When was the last time you challenged yourself? Geoff Harris reckons all digital photographers could improve their skills by going old-school.
Photographers today are spoiled brats.
No, really. We’ve never had it so good in terms of high-quality cameras and lenses at affordable prices, and the convenience of digital is very easy to take for granted.
If you need reminding of this, or feel that digital has made you a bit lazy, try shooting on a film camera for a week. If you take it seriously, there’s a good chance you will notice an improvement in your photography – here’s how.
‘Getting it right in camera’ is something that a lot of modern photographers, myself included, tend to pay lip service to, rather than doing consistently. I’m as guilty as anyone; being an impatient type, I sometimes can’t be bothered to wait an extra couple of minutes for a distraction to disappear from a background, as I can crop it or clone it out in software.
Shoot film and suddenly cropping becomes much more of a palaver – sure, it can be done in the darkroom, or digitally via a scan, but it’s not as easy with film as it is with digital. As a result, you tend to compose more carefully with a film camera, and this can make a big difference to your framing. Henri Cartier-Bresson hardly ever cropped, and more recent documentary greats like Mary Ellen Mark avoid it too. I think a blanket ban on cropping is a little extreme, but I must admit that those of my images where cropping is avoided or restricted tend to be stronger.
Less is more
As you don’t want to waste the very finite resource that is a roll of film, it’s another reminder to think very carefully about what you allow in the frame before you press the shutter button. It can be a big relief to only have to process, say, 36 film frames from a shoot, rather than having to slog through 360 digital images that sit there, mockingly, on your memory card. Editing a massive number of raw files can be a time-consuming chore, however efficient your workflow, and I wager a lot of digital photographers overshoot just because they can.
Image overload (and subsequent loss or accidental deletion) can be a big problem in our digital age, but the sheer cost of film meant that our predecessors avoided this problem to a greater or lesser extent.
No more chimping
Chimping – where digital photographers compulsively check freshly taken images on their camera’s rear screen – is another bad habit that modern cameras aggravate. Chimping can actually be pointless, as all that many people end up checking is a low-res JPEG preview on the screen, rather than the histogram, or the exposure graph.
Many professional photographers and teachers think it’s quite a dangerous habit, too. Portrait and travel shooters who compulsively chimp after each frame soon lose their connection with their bewildered subject, while documentary and news photographers can miss something really important as, you’ve guessed it, they’re glued to the back of the camera.

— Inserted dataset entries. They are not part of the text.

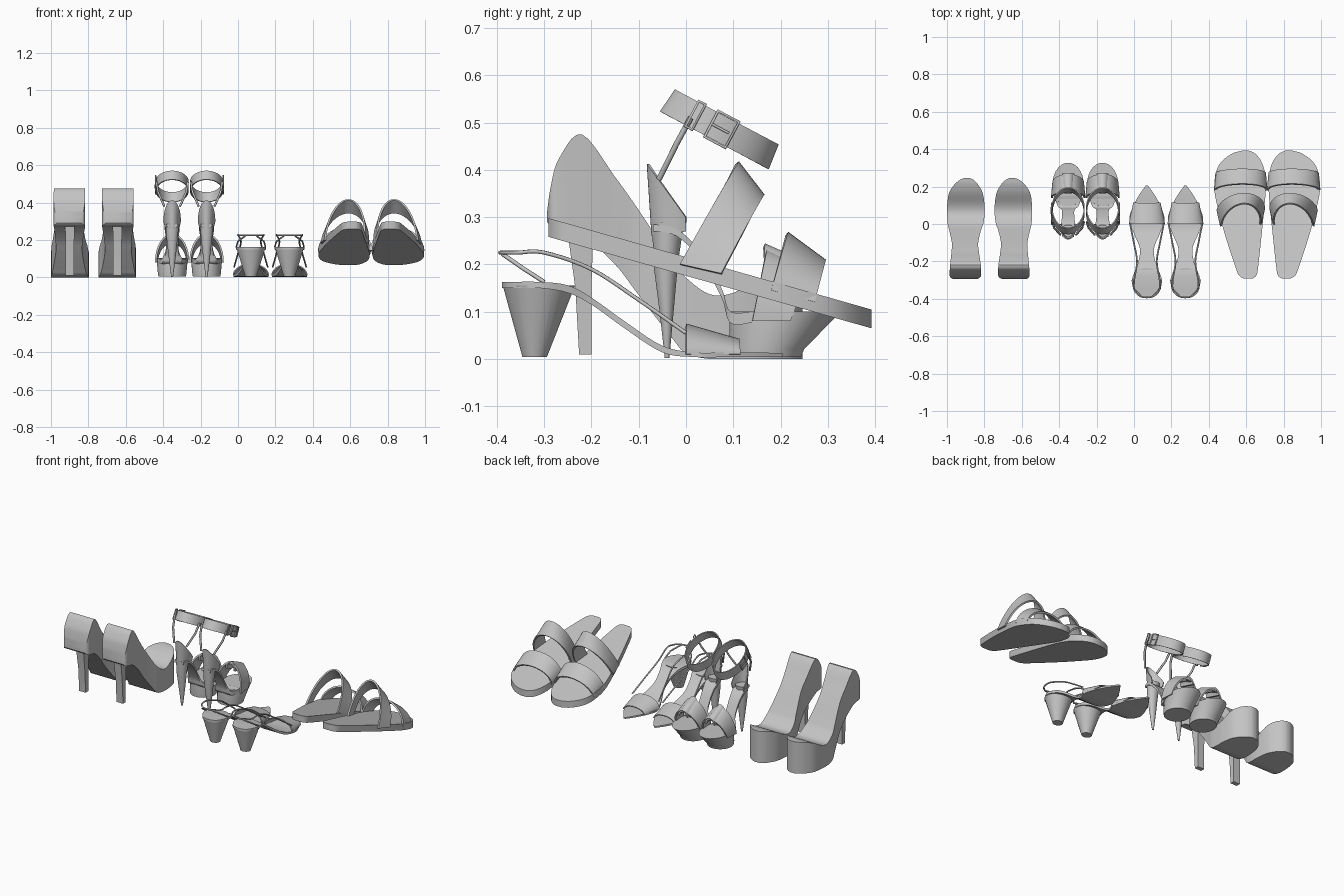
import bpy
import bmesh
from math import sin, cos, pi, radians
from mathutils import Matrix, Vector

old = bpy.data.objects.get("Cube")
if old:
    bpy.data.objects.remove(old, do_unlink=True)

grey = bpy.data.materials.new("plain_grey")
grey.use_nodes = True
grey.diffuse_color = (0.55, 0.55, 0.55, 1)
grey.node_tree.nodes["Principled BSDF"].inputs["Base Color"].default_value = (0.55, 0.55, 0.55, 1)


def smooth(points, steps=5):
    """Catmull-Rom through tuples of any length."""
    p = [points[0]] + list(points) + [points[-1]]
    out = []
    for a, b, c, d in zip(p, p[1:], p[2:], p[3:]):
        for k in range(steps):
            t = k / steps
            out.append(tuple(0.5 * (2 * q + (r - o) * t + (2 * o - 5 * q + 4 * r - s) * t * t
                                    + (3 * q - o - 3 * r + s) * t ** 3)
                             for o, q, r, s in zip(a, b, c, d)))
    return out + [tuple(points[-1])]


class Shoe:
    """Places parts at a centre x; side = -1 mirrors them for the other foot."""

    def __init__(self, label, x, side):
        self.label, self.side = label, side
        self.place = Matrix.Translation((x, 0, 0)) @ Matrix.Diagonal((side, 1, 1, 1))

    def name(self, part):
        return f"{self.label}_{'left' if self.side < 0 else 'right'}_{part}"

    def skin(self, part, rings, closed=True, caps=True, thick=0, matrix=None):
        bm = bmesh.new()
        rows = [[bm.verts.new(p) for p in ring] for ring in rings]
        n = len(rows[0])
        for a, b in zip(rows, rows[1:]):
            for i in range(n if closed else n - 1):
                j = (i + 1) % n
                bm.faces.new((a[i], a[j], b[j], b[i]))
        if caps:
            bm.faces.new(rows[0])
            bm.faces.new(rows[-1])
        bmesh.ops.transform(bm, matrix=self.place @ (matrix or Matrix()), verts=bm.verts)
        bmesh.ops.recalc_face_normals(bm, faces=bm.faces)
        mesh = bpy.data.meshes.new(self.name(part))
        bm.to_mesh(mesh)
        bm.free()
        ob = bpy.data.objects.new(self.name(part), mesh)
        bpy.context.collection.objects.link(ob)
        mesh.materials.append(grey)
        bpy.ops.object.select_all(action='DESELECT')
        ob.select_set(True)
        bpy.context.view_layer.objects.active = ob
        if thick:
            mod = ob.modifiers.new("thickness", 'SOLIDIFY')
            mod.thickness, mod.offset = thick, 0
            bpy.ops.object.modifier_apply(modifier=mod.name)
        bpy.ops.object.shade_smooth_by_angle(angle=radians(35))
        return ob

    def slab(self, part, stations):
        """Stations along y: (y, bottom z, top z, left x, right x)."""
        self.skin(part, [[(l, y, max(b, 0)), (r, y, max(b, 0)), (r, y, t), (l, y, t)]
                         for y, b, t, l, r in smooth(stations)])

    def stack(self, part, sections, sides=24, **kw):
        """Sections along z: (z, centre y, x radius, y radius)."""
        k = 2 ** 0.5 if sides == 4 else 1
        angles = [2 * pi * (i + 0.5) / sides for i in range(sides)]
        return self.skin(part, [[(k * rx * cos(a), y + k * ry * sin(a), z) for a in angles]
                                for z, y, rx, ry in sections], **kw)

    def arch(self, part, rear, front, thick=0.01, lean=0.0):
        """Band between two half-loops: (half width, foot y, foot z, apex y, apex z)."""
        rings = []
        for k in range(7):
            w, fy, fz, ay, az = (a + (b - a) * k / 6 for a, b in zip(rear, front))
            rings.append([(w * cos(t) + lean * sin(t), fy + (ay - fy) * sin(t), fz + (az - fz) * sin(t))
                          for t in (pi * i / 24 for i in range(25))])
        self.skin(part, rings, closed=False, caps=False, thick=thick)

    def tube(self, part, points, radius, cyclic=False, matrix=None):
        cu = bpy.data.curves.new(self.name(part), 'CURVE')
        cu.dimensions, cu.bevel_depth, cu.bevel_resolution = '3D', radius, 1
        sp = cu.splines.new('POLY')
        sp.points.add(len(points) - 1)
        m = self.place @ (matrix or Matrix())
        for v, p in zip(sp.points, points):
            v.co = (m @ Vector(p)).to_4d()
        sp.use_cyclic_u = cyclic
        cu.materials.append(grey)
        ob = bpy.data.objects.new(self.name(part), cu)
        bpy.context.collection.objects.link(ob)


def platform_pump(x, side):
    s = Shoe("platform_pump", x, side)
    s.slab("body", [
        (-.294, .29, .31, -.07, .062), (-.285, .28, .37, -.083, .076), (-.268, .275, .425, -.087, .082),
        (-.22, .262, .475, -.084, .08), (-.15, .2, .385, -.077, .07), (-.1, .135, .315, -.075, .066),
        (-.03, .045, .21, -.09, .082), (0, .012, .172, -.097, .093), (.05, 0, .137, -.1, .1),
        (.1, 0, .14, -.1, .1), (.165, 0, .175, -.09, .09), (.21, 0, .19, -.062, .066),
        (.235, 0, .193, -.033, .042), (.246, 0, .194, -.008, .02)])
    s.stack("heel", [(.01, -.213, .022, .013), (.15, -.217, .022, .017), (.3, -.225, .026, .03)], sides=4)


def ankle_strap_sandal(x, side):
    s = Shoe("ankle_strap_sandal", x, side)
    s.stack("platform", [(.004, .168, .074, .076), (.02, .17, .077, .08), (.1, .21, .084, .118)])
    s.stack("stiletto_heel", [(.002, -.04, .005, .005), (.1, -.041, .018, .015),
                              (.2, -.043, .029, .026), (.29, -.038, .037, .034)])
    s.slab("insole", [(-.07, .27, .285, -.03, .03), (-.02, .26, .275, -.04, .04), (.03, .21, .228, -.034, .034),
                      (.075, .13, .15, -.034, .034), (.095, .075, .1, -.055, .055), (.15, .08, .103, -.075, .075)])
    s.arch("heel_counter", (.037, 0, .27, -.07, .26), (.044, 0, .3, -.08, .412), .006)
    s.arch("toe_strap", (.087, .14, .08, .17, .23), (.08, .22, .08, .265, .185))
    s.arch("strap_knot", (.028, .165, .19, .165, .24), (.028, .27, .16, .27, .193))
    # Tilted ankle band with its buckle and keeper
    tilt = Matrix.Translation((0, .073, .487)) @ Matrix.Rotation(radians(-28), 4, 'X')
    s.stack("ankle_band", [(-.028, 0, .086, .128), (.028, 0, .086, .122)], sides=32,
            caps=False, thick=.006, matrix=tilt)
    for part, y0, y1, h in (("buckle", -.022, .028, .031), ("keeper", -.068, -.052, .03)):
        s.tube(part, [(-.089, y0, -h), (-.089, y1, -h), (-.089, y1, h), (-.089, y0, h)], .004, True, tilt)
    s.tube("buckle_pin", [(-.091, -.02, 0), (-.091, .02, 0)], .003, matrix=tilt)
    for e, part in ((-1, "outer_tie"), (1, "inner_tie")):
        s.tube(part, [(e * .042, -.057, .38), (e * .075, -.02, .455), (e * .084, .01, .51)], .006)


def slingback(x, side):
    s = Shoe("slingback", x, side)
    outline = [(-.389, .15, .163, .015), (-.372, .15, .163, .05), (-.31, .15, .163, .08),
               (-.25, .14, .156, .064), (-.2, .115, .13, .045), (-.13, .065, .08, .038),
               (-.05, .014, .028, .07), (.02, .004, .014, .094), (.08, .004, .014, .08),
               (.15, .004, .014, .045), (.205, .004, .012, .006)]
    s.slab("sole", [(y, b, t, -w, w) for y, b, t, w in outline])
    s.stack("cone_heel", [(.004, -.32, .03, .026), (.155, -.311, .077, .077)])
    s.arch("vamp", (.094, 0, .01, 0, .072), (.07, .115, .01, .112, .04), .006)
    half = smooth([(.09, 0, .055), (.07, -.1, .125), (.053, -.2, .19), (.068, -.3, .225),
                   (.066, -.355, .225), (.035, -.386, .225), (0, -.393, .225)])
    s.tube("heel_cord", half + [(-a, b, c) for a, b, c in reversed(half[:-1])], .0045)
    for e, part in ((-1, "outer_cord"), (1, "inner_cord")):
        s.tube(part, [(e * .03, -.388, .222), (e * .07, -.345, .192), (e * .078, -.3, .163)], .0045)


def slide(x, side):
    s = Shoe("slide", x, side)
    outline = [(-.291, .015, .065), (-.275, -.008, .084), (-.235, -.026, .093), (-.06, -.083, .112),
               (.07, -.118, .125), (.18, -.14, .134), (.27, -.133, .13), (.33, -.105, .113),
               (.375, -.048, .08), (.392, .005, .045)]
    s.slab("footbed", [(y, .176 - .283 * y, .2156 - .283 * y, l, r) for y, l, r in outline])
    s.arch("instep_strap", (.105, -.012, .2, .108, .415), (.124, .075, .18, .162, .345), .01, .02)
    s.arch("toe_strap", (.138, .18, .145, .213, .265), (.13, .272, .12, .293, .206), .01, .01)


# Each pair: builder, mirror line, half spacing
for build, middle, gap in ((platform_pump, -.772, .127), (ankle_strap_sandal, -.26, .092),
                           (slingback, .172, .103), (slide, .712, .142)):
    build(middle - gap, 1)
    build(middle + gap, -1)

Travel photographer Gavin Gough, who runs the Bangkok Photography School, bans students from chimping until a shoot is over, and I think he’s right. With a film camera, chimping isn’t an issue, as there is no way of checking how the image comes out until it’s developed, which leads on to my next point…
Since you can’t preview the shot you have just taken, you can’t check the exposure. While this can be a drawback, it does force you to think carefully about whether you have selected the right aperture, shutter speed, film speed and focus for the subject, before you take the picture.
Yes, this is hard, and if you foul up, there is no going back. Skilled film photographers, however, get really good at working out what exposure settings they need according to the light and circumstances, without needing the camera to tell them. It’s a great feeling when you nail the exposure with film, and if you don’t, you can learn from mistakes – all of which will make you more technically competent when you return to your digital camera.
Greater dynamic range
While digital SLRs have come on in leaps and bounds over the last decade, their dynamic range can still be limited compared to film cameras. In other words, film cameras are often able to retain more detail in highlights and shadows over a wider range of stops, and it’s harder to blow out highlights in particular. Return to a digital SLR and you will be cursing all those blowouts, especially on bright sunny days, so it’s another reminder that digital doesn’t get it right all of the time.
Of course, there are plenty of drawbacks to film – principally the cost of the film itself and the processing, the restricted low-light performance, and the faff of the darkroom – but I still believe that every serious digital photographer can learn something by going back to analogue for a week.
Do you agree with Geoff? Tell us what you think in the Comments section below.
About the Author
Geoff is an experienced photography journalist and recently stepped down as editor of Digital Camera, the UK’s best-selling photography magazine. He now writes for a range of publications. Geoff is a keen travel and portrait photographer, and a Licentiate of the Royal Photographic Society.